Tough times ahead for South Yorkshire police warns chief constable

SOUTH Yorkshire’s top police officer has admitted that hopes of maintaining currently policing levels would be “unrealistic” in the face of huge Government spending cuts.

In a report to be presented to police authority members today, Chief Constable Med Hughes says that the force would see “radical changes” in the next few years.

He said that the force will lose around 1,100 staff over four years but insisted that the priority would remain providing efficient response times.

According to Mr Hughes’s report, the “challenges” include maintaining “unprecedented” levels of crime reduction and the potential for social unrest and disorder.

Mr Hughes said that the force would still be a “balanced force providing the full range of policing services to the people of South Yorkshire, worthy of their confidence and delivering their priorities.”

One of the main areas to see staff reductions is neighbourhood policing, while staff in educational establishments and working with community partners will also be cut.

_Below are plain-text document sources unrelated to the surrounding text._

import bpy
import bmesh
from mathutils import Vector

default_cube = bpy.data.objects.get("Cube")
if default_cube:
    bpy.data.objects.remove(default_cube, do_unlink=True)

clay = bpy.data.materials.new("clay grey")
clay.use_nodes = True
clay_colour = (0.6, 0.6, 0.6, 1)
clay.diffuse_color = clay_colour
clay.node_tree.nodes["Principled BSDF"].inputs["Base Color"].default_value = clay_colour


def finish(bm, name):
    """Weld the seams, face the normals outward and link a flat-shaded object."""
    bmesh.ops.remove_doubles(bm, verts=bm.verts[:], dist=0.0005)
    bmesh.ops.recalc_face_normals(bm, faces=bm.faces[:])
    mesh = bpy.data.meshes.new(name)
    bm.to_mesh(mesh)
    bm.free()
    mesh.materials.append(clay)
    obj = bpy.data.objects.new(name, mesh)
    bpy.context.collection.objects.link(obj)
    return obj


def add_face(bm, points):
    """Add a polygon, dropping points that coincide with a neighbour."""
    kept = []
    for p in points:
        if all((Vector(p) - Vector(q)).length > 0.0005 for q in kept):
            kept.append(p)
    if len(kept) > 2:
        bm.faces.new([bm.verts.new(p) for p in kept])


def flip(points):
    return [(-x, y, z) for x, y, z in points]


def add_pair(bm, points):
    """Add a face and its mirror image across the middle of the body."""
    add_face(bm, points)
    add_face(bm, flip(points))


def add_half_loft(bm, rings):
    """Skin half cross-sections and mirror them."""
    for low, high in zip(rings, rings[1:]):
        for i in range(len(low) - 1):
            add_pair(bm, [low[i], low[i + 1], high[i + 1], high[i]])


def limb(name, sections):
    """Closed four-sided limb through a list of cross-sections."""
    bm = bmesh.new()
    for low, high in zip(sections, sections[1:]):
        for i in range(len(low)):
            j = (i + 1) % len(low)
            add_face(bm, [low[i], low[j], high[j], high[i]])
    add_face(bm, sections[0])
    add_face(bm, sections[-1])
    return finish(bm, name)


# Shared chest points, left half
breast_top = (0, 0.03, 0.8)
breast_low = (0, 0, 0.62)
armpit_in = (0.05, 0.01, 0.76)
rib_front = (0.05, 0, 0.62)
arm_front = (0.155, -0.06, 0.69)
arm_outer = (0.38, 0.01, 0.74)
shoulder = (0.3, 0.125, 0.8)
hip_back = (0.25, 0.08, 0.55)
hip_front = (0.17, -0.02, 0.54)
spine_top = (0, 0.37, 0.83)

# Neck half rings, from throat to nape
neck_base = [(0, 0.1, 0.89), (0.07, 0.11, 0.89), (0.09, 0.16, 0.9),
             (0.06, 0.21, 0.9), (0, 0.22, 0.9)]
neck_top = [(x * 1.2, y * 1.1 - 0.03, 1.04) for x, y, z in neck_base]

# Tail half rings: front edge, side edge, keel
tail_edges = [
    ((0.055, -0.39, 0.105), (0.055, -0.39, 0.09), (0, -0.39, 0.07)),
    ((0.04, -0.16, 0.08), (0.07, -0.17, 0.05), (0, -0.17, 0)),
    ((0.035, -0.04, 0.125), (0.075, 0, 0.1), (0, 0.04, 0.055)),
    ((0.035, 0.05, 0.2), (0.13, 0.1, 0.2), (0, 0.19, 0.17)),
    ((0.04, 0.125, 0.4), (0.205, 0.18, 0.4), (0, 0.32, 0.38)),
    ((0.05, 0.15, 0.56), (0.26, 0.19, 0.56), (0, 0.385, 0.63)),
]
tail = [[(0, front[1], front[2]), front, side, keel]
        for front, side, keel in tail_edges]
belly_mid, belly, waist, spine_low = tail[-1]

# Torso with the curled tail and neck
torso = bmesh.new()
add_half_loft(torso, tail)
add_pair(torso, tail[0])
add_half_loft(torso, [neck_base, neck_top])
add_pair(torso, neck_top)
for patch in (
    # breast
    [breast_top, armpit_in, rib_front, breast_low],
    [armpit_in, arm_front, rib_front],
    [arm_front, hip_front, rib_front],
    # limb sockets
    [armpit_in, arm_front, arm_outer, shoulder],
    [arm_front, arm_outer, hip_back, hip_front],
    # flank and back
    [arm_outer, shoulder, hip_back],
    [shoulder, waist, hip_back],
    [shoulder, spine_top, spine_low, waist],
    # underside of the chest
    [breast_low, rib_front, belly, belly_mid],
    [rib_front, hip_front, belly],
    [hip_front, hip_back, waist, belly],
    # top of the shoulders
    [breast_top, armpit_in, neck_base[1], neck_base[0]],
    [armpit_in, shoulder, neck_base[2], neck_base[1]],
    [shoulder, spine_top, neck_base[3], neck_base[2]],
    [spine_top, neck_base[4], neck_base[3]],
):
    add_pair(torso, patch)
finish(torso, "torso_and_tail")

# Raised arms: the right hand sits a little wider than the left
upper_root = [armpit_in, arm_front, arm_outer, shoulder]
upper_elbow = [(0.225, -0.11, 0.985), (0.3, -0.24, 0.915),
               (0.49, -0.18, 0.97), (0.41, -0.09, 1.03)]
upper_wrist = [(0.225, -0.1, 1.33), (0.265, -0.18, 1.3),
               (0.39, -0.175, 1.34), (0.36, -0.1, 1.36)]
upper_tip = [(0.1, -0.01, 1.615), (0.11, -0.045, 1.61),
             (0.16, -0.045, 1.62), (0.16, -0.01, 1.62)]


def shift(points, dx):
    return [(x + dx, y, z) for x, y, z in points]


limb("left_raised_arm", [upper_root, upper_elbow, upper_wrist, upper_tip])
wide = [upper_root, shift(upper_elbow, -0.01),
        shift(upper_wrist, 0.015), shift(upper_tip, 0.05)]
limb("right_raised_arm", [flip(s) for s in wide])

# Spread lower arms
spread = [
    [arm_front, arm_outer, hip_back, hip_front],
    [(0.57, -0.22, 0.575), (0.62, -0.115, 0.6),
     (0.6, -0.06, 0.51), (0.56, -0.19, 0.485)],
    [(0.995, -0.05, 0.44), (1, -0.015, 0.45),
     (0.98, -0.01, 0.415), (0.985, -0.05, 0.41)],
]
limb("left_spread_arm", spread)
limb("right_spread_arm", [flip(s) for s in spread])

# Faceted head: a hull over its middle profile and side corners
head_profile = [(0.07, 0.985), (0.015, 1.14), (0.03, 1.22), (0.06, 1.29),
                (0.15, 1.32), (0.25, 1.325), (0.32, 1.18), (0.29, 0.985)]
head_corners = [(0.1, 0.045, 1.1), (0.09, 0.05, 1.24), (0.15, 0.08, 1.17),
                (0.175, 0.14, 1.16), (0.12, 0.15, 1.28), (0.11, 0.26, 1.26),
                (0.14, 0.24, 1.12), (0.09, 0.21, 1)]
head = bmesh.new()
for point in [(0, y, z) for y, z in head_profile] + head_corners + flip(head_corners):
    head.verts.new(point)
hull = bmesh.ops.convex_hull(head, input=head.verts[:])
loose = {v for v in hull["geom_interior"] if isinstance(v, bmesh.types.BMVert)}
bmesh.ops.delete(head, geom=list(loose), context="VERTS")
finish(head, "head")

A reduction in back office support would also put an “increased burden” on frontline officers.

One way the authority hopes to bump up efficiency is through new technology.

By 2012, nearly 3,000 officers will be trained in how to access mobile information —— 1,000 more than are already up to speed.

As well as internal cuts, the report outlines possible external effects to policing including local authorities reducing their Youth Service budgets, which Mr Hughes said, could cause a rise in youth crime levels.

Increased unemployment is also identified as a possible cause of increased trouble..

Mr Hughes adds in his report: “There is a likelihood that we will see an increased number of demonstrations in the years ahead as the levels and the impact of the cuts are more keenly felt.

“The policing of those demonstrations, even when peaceful, can be very resource intensive and will abstract away from their duties.”

Mr Hughes said the force had a good record in hitting goals but that keeping it up would be difficult.

“We have delivered every one of our crime targets and done so for the past few years,”

But he warns: “The problem will be maintaining that.”